> _DATA EXTRACT_
==*==

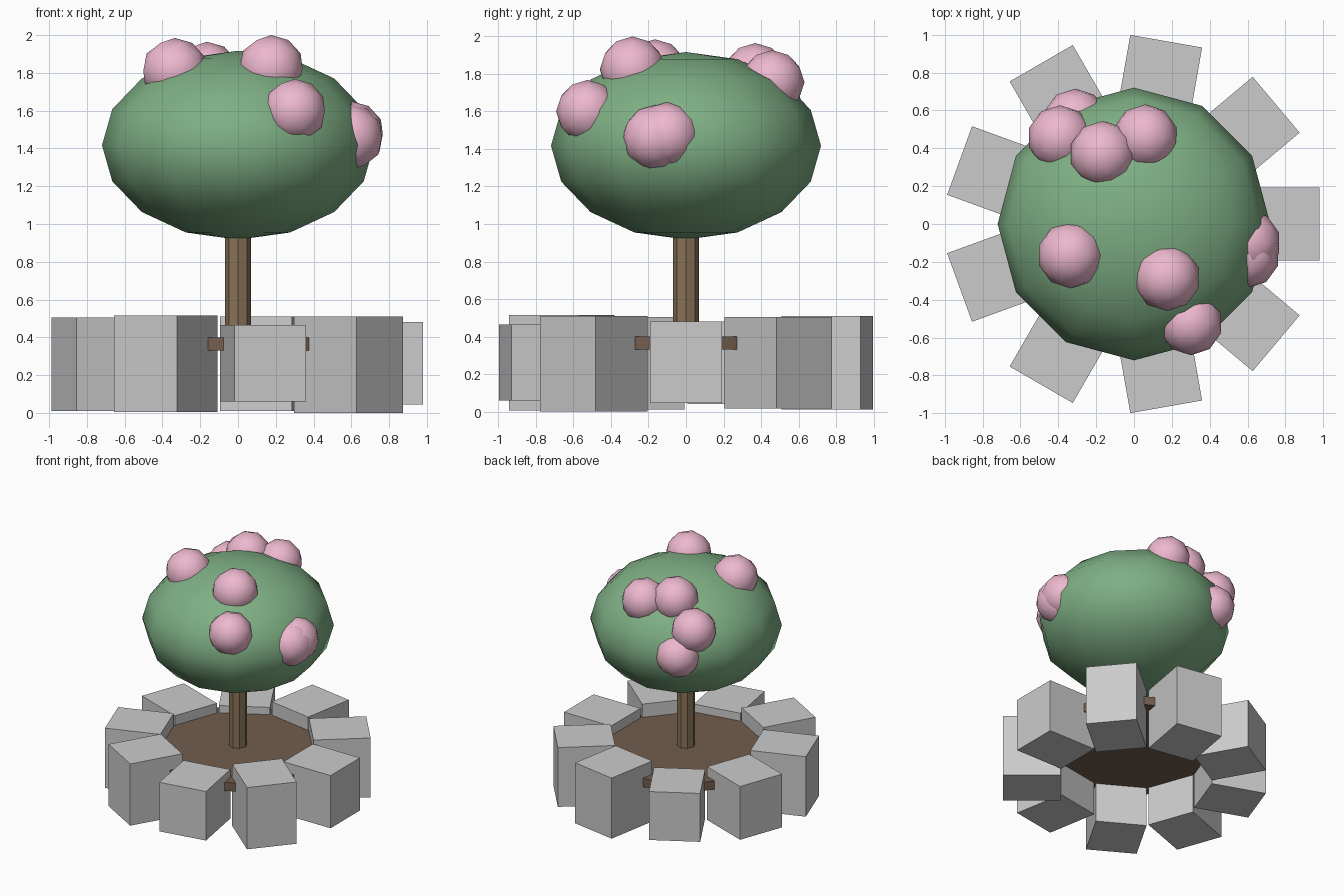
import bpy
from math import radians, cos, sin

if "Cube" in bpy.data.objects:
    bpy.data.objects.remove(bpy.data.objects["Cube"])


def material(name, rgb):
    m = bpy.data.materials.new(name)
    m.diffuse_color = (*rgb, 1)
    m.use_nodes = True
    m.node_tree.nodes["Principled BSDF"].inputs["Base Color"].default_value = m.diffuse_color
    return m


green = material("leaf_green", (0.21, 0.43, 0.23))
pink = material("blossom_pink", (0.85, 0.48, 0.62))
bark = material("bark_brown", (0.25, 0.17, 0.10))
soil_brown = material("soil_brown", (0.17, 0.11, 0.075))


def finish(name, mat=None, smooth=False):
    ob = bpy.context.object
    ob.name = name
    if mat:
        ob.data.materials.append(mat)
    if smooth:
        bpy.ops.object.shade_smooth()
    return ob


# Ring of stones: nine blocks with uneven bottom and top heights
heights = [(0.045, 0.48), (0.015, 0.505), (0.01, 0.51), (0.06, 0.46), (0.04, 0.48),
           (0.01, 0.505), (0.005, 0.515), (0.06, 0.465), (0.0, 0.51)]
inner, outer, width = 0.55, 0.98, 0.385
for i, (low, high) in enumerate(heights):
    a = radians(40 * i)
    r = (inner + outer) / 2
    bpy.ops.mesh.primitive_cube_add(size=1, location=(r * cos(a), r * sin(a), (low + high) / 2),
                                    rotation=(0, 0, a))
    bpy.context.object.scale = (outer - inner, width, high - low)
    finish(f"stone_{i + 1}")

# Soil disc between the stones
bpy.ops.mesh.primitive_cylinder_add(vertices=32, radius=0.68, depth=0.07, location=(0, 0, 0.365))
finish("soil", soil_brown)

# Trunk
bpy.ops.mesh.primitive_cylinder_add(vertices=8, radius=0.068, depth=0.66, location=(0, 0, 0.69))
finish("trunk", bark)

# Crown: flattened low-poly ball
bpy.ops.mesh.primitive_uv_sphere_add(segments=12, ring_count=8, radius=1, location=(0, 0, 1.417))
bpy.context.object.scale = (0.72, 0.72, 0.5)
finish("crown", green, True)

# Blossoms: x, y, z, radius
blossoms = [(-0.335, -0.165, 1.81, 0.175), (0.175, -0.285, 1.825, 0.175),
            (0.30, -0.525, 1.60, 0.168), (0.595, -0.165, 1.46, 0.175),
            (0.60, -0.10, 1.475, 0.175), (-0.165, 0.37, 1.79, 0.175),
            (0.06, 0.46, 1.755, 0.172), (-0.39, 0.455, 1.62, 0.172),
            (-0.31, 0.545, 1.43, 0.17)]
for i, (x, y, z, r) in enumerate(blossoms):
    bpy.ops.mesh.primitive_ico_sphere_add(subdivisions=2, radius=r, location=(x, y, z))
    finish(f"blossom_{i + 1}", pink, True)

==*==

> _YOUR TASK_
Write out all the entries again, word for word, and print no images.

> _SOLUTION BELOW_
import bpy
from math import radians, cos, sin

if "Cube" in bpy.data.objects:
    bpy.data.objects.remove(bpy.data.objects["Cube"])


def material(name, rgb):
    m = bpy.data.materials.new(name)
    m.diffuse_color = (*rgb, 1)
    m.use_nodes = True
    m.node_tree.nodes["Principled BSDF"].inputs["Base Color"].default_value = m.diffuse_color
    return m


green = material("leaf_green", (0.21, 0.43, 0.23))
pink = material("blossom_pink", (0.85, 0.48, 0.62))
bark = material("bark_brown", (0.25, 0.17, 0.10))
soil_brown = material("soil_brown", (0.17, 0.11, 0.075))


def finish(name, mat=None, smooth=False):
    ob = bpy.context.object
    ob.name = name
    if mat:
        ob.data.materials.append(mat)
    if smooth:
        bpy.ops.object.shade_smooth()
    return ob


# Ring of stones: nine blocks with uneven bottom and top heights
heights = [(0.045, 0.48), (0.015, 0.505), (0.01, 0.51), (0.06, 0.46), (0.04, 0.48),
           (0.01, 0.505), (0.005, 0.515), (0.06, 0.465), (0.0, 0.51)]
inner, outer, width = 0.55, 0.98, 0.385
for i, (low, high) in enumerate(heights):
    a = radians(40 * i)
    r = (inner + outer) / 2
    bpy.ops.mesh.primitive_cube_add(size=1, location=(r * cos(a), r * sin(a), (low + high) / 2),
                                    rotation=(0, 0, a))
    bpy.context.object.scale = (outer - inner, width, high - low)
    finish(f"stone_{i + 1}")

# Soil disc between the stones
bpy.ops.mesh.primitive_cylinder_add(vertices=32, radius=0.68, depth=0.07, location=(0, 0, 0.365))
finish("soil", soil_brown)

# Trunk
bpy.ops.mesh.primitive_cylinder_add(vertices=8, radius=0.068, depth=0.66, location=(0, 0, 0.69))
finish("trunk", bark)

# Crown: flattened low-poly ball
bpy.ops.mesh.primitive_uv_sphere_add(segments=12, ring_count=8, radius=1, location=(0, 0, 1.417))
bpy.context.object.scale = (0.72, 0.72, 0.5)
finish("crown", green, True)

# Blossoms: x, y, z, radius
blossoms = [(-0.335, -0.165, 1.81, 0.175), (0.175, -0.285, 1.825, 0.175),
            (0.30, -0.525, 1.60, 0.168), (0.595, -0.165, 1.46, 0.175),
            (0.60, -0.10, 1.475, 0.175), (-0.165, 0.37, 1.79, 0.175),
            (0.06, 0.46, 1.755, 0.172), (-0.39, 0.455, 1.62, 0.172),
            (-0.31, 0.545, 1.43, 0.17)]
for i, (x, y, z, r) in enumerate(blossoms):
    bpy.ops.mesh.primitive_ico_sphere_add(subdivisions=2, radius=r, location=(x, y, z))
    finish(f"blossom_{i + 1}", pink, True)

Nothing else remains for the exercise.